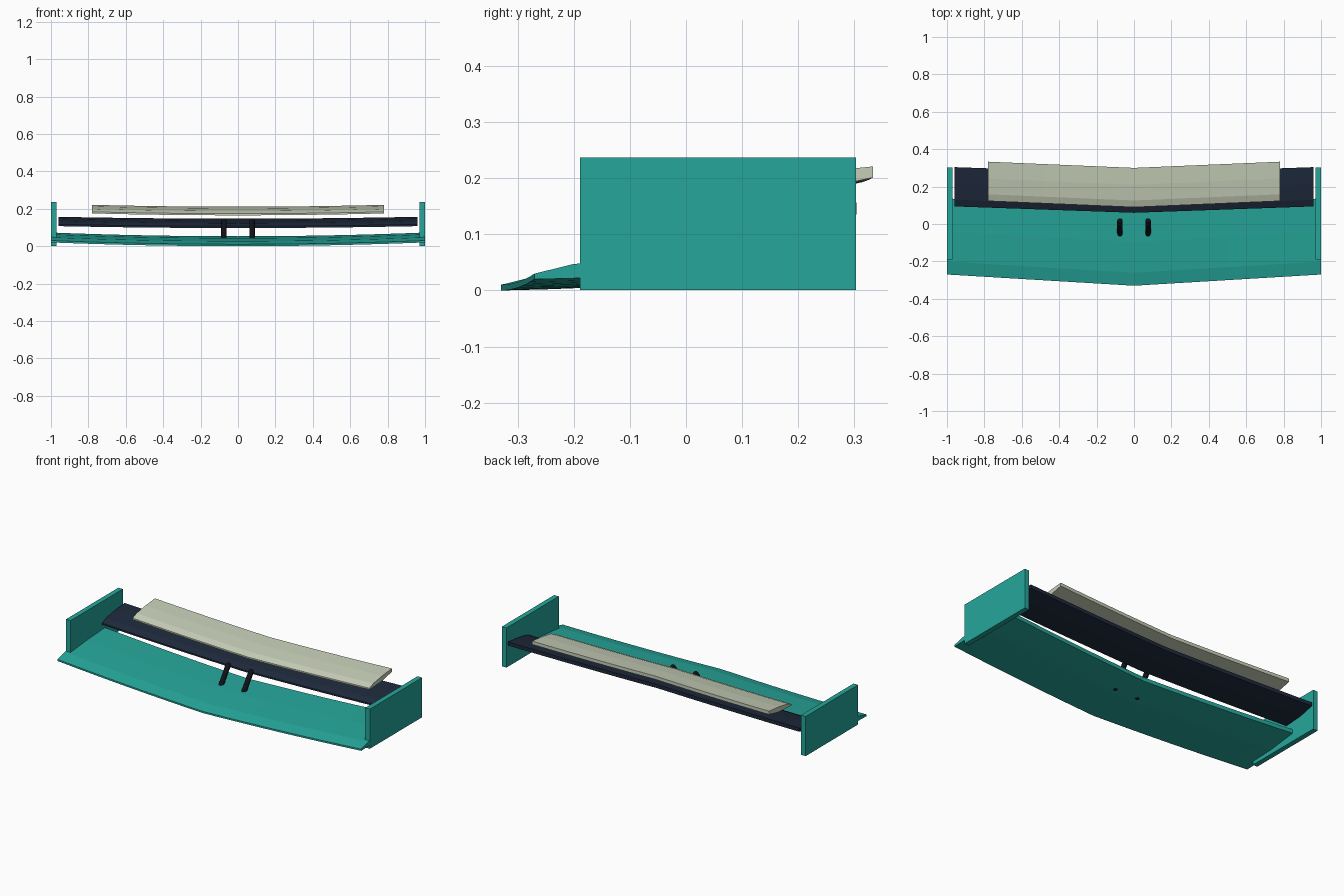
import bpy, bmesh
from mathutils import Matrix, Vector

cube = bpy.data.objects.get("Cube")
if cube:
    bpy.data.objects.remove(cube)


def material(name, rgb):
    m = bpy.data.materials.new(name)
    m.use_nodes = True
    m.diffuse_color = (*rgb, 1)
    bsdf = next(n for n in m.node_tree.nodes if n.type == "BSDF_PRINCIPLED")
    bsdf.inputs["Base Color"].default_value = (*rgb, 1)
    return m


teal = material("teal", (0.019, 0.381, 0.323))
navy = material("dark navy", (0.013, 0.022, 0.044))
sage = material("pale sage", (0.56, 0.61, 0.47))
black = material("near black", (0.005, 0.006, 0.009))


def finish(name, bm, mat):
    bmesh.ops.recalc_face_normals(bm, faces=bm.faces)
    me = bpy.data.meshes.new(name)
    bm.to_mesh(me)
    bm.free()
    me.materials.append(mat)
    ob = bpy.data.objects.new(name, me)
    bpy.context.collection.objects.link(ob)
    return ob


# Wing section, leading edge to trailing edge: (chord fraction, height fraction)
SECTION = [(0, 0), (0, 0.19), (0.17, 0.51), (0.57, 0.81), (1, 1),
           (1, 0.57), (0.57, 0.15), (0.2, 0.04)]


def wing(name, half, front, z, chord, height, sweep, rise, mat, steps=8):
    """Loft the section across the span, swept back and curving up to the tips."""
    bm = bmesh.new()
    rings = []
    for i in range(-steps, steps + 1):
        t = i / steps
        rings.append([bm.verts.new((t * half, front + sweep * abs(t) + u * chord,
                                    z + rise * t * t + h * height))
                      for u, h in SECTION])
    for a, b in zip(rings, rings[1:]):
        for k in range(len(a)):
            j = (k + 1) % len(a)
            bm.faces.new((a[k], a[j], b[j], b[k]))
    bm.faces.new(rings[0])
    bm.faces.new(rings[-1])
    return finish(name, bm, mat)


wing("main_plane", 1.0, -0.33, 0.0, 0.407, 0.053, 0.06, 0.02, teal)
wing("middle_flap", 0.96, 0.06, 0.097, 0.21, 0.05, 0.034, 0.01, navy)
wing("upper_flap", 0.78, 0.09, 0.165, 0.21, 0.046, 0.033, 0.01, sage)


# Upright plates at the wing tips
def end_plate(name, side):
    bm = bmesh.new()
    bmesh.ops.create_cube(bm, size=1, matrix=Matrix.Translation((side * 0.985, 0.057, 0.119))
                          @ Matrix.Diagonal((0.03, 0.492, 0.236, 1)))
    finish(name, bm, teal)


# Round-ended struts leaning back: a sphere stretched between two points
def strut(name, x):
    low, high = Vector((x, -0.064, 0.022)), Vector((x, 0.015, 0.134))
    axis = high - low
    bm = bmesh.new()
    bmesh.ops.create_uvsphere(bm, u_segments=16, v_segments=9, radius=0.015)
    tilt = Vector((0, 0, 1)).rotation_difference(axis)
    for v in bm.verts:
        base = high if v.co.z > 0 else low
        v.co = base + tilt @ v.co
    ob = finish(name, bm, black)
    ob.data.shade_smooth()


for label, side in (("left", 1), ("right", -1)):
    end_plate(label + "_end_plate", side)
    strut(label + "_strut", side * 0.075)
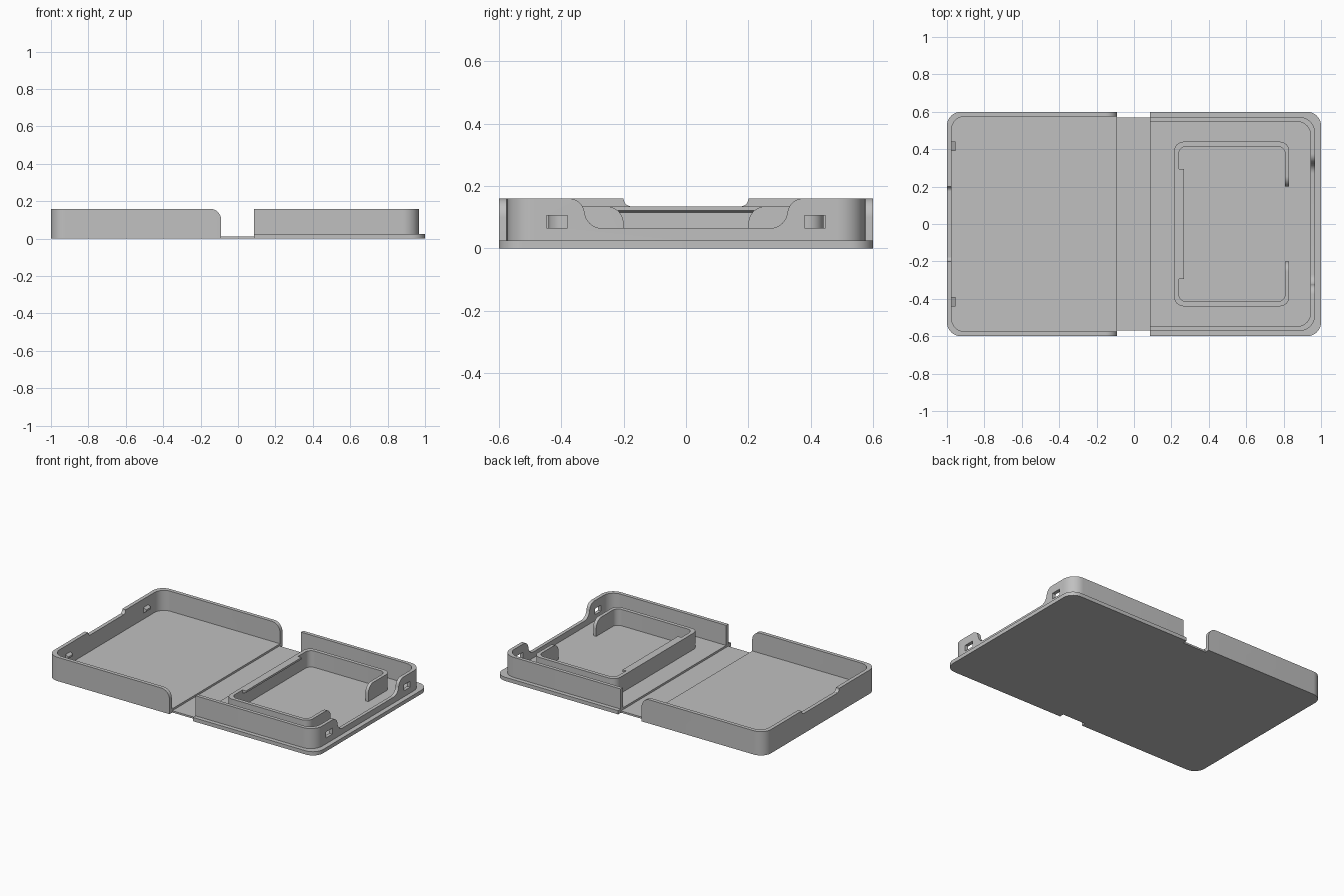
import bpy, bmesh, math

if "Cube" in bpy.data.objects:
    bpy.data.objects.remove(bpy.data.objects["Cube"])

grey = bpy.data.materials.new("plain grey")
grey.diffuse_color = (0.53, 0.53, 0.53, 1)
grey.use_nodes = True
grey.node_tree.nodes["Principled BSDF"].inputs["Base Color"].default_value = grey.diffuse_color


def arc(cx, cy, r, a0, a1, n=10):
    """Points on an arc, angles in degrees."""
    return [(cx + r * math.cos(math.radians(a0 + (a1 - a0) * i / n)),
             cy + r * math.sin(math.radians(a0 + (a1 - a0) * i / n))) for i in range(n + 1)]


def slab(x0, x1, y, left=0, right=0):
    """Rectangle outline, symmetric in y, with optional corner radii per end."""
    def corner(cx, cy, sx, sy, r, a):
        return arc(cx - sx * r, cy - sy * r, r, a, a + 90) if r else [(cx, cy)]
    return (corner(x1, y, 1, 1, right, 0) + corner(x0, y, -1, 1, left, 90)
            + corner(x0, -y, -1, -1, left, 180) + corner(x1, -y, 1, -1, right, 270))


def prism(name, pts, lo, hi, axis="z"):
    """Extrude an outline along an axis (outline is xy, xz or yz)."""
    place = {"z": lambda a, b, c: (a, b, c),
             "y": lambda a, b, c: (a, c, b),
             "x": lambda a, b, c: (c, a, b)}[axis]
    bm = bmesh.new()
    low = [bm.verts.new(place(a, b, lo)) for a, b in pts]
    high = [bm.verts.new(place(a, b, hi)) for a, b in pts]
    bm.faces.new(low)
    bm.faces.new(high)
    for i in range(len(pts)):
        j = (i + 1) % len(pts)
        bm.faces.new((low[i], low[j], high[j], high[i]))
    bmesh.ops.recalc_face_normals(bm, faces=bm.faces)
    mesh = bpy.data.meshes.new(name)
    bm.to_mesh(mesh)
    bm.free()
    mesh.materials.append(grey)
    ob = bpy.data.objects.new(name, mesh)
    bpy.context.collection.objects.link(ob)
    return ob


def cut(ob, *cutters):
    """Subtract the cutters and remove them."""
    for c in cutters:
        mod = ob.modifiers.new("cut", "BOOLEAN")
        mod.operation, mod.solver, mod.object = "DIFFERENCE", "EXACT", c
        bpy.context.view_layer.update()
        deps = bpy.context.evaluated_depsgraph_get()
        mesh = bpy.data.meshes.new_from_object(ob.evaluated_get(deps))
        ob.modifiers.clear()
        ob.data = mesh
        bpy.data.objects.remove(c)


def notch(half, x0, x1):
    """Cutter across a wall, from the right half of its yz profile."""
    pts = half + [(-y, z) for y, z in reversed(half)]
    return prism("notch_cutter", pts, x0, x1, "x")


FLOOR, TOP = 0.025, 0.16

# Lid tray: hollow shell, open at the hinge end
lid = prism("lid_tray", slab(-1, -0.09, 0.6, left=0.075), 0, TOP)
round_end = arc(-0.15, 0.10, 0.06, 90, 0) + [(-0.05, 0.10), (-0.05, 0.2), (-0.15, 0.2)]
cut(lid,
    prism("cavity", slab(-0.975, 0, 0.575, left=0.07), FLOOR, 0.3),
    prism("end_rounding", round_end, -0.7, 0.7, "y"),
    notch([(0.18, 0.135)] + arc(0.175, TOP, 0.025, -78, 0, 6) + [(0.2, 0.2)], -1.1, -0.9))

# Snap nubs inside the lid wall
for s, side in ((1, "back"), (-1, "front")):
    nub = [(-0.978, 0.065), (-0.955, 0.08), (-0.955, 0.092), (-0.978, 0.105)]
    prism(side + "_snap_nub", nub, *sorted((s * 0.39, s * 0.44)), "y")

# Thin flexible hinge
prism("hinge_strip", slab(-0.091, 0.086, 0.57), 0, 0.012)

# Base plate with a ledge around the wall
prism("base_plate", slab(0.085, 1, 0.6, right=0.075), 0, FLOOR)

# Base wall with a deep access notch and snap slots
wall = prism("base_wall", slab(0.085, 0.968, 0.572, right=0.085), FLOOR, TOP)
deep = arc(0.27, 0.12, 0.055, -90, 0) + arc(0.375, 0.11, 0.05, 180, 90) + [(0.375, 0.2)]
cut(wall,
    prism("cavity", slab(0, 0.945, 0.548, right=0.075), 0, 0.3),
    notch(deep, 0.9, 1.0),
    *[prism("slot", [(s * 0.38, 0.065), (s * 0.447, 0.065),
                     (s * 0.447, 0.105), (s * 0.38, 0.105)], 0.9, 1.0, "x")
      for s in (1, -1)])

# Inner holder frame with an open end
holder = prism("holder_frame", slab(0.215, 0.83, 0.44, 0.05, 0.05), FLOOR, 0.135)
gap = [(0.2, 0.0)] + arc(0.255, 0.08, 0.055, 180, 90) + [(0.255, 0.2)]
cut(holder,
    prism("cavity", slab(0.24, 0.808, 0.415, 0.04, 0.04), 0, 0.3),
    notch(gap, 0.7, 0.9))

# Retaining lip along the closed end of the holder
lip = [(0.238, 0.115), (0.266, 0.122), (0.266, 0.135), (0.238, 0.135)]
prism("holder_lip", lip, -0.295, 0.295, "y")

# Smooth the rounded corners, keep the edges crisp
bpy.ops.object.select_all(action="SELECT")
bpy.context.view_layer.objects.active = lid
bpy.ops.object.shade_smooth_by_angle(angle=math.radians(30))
______________________________
▸ WHAT THE TASK REQUIRES
The answer should be only the number of lines in the data that include "with".

▸ RESULT BELOW
4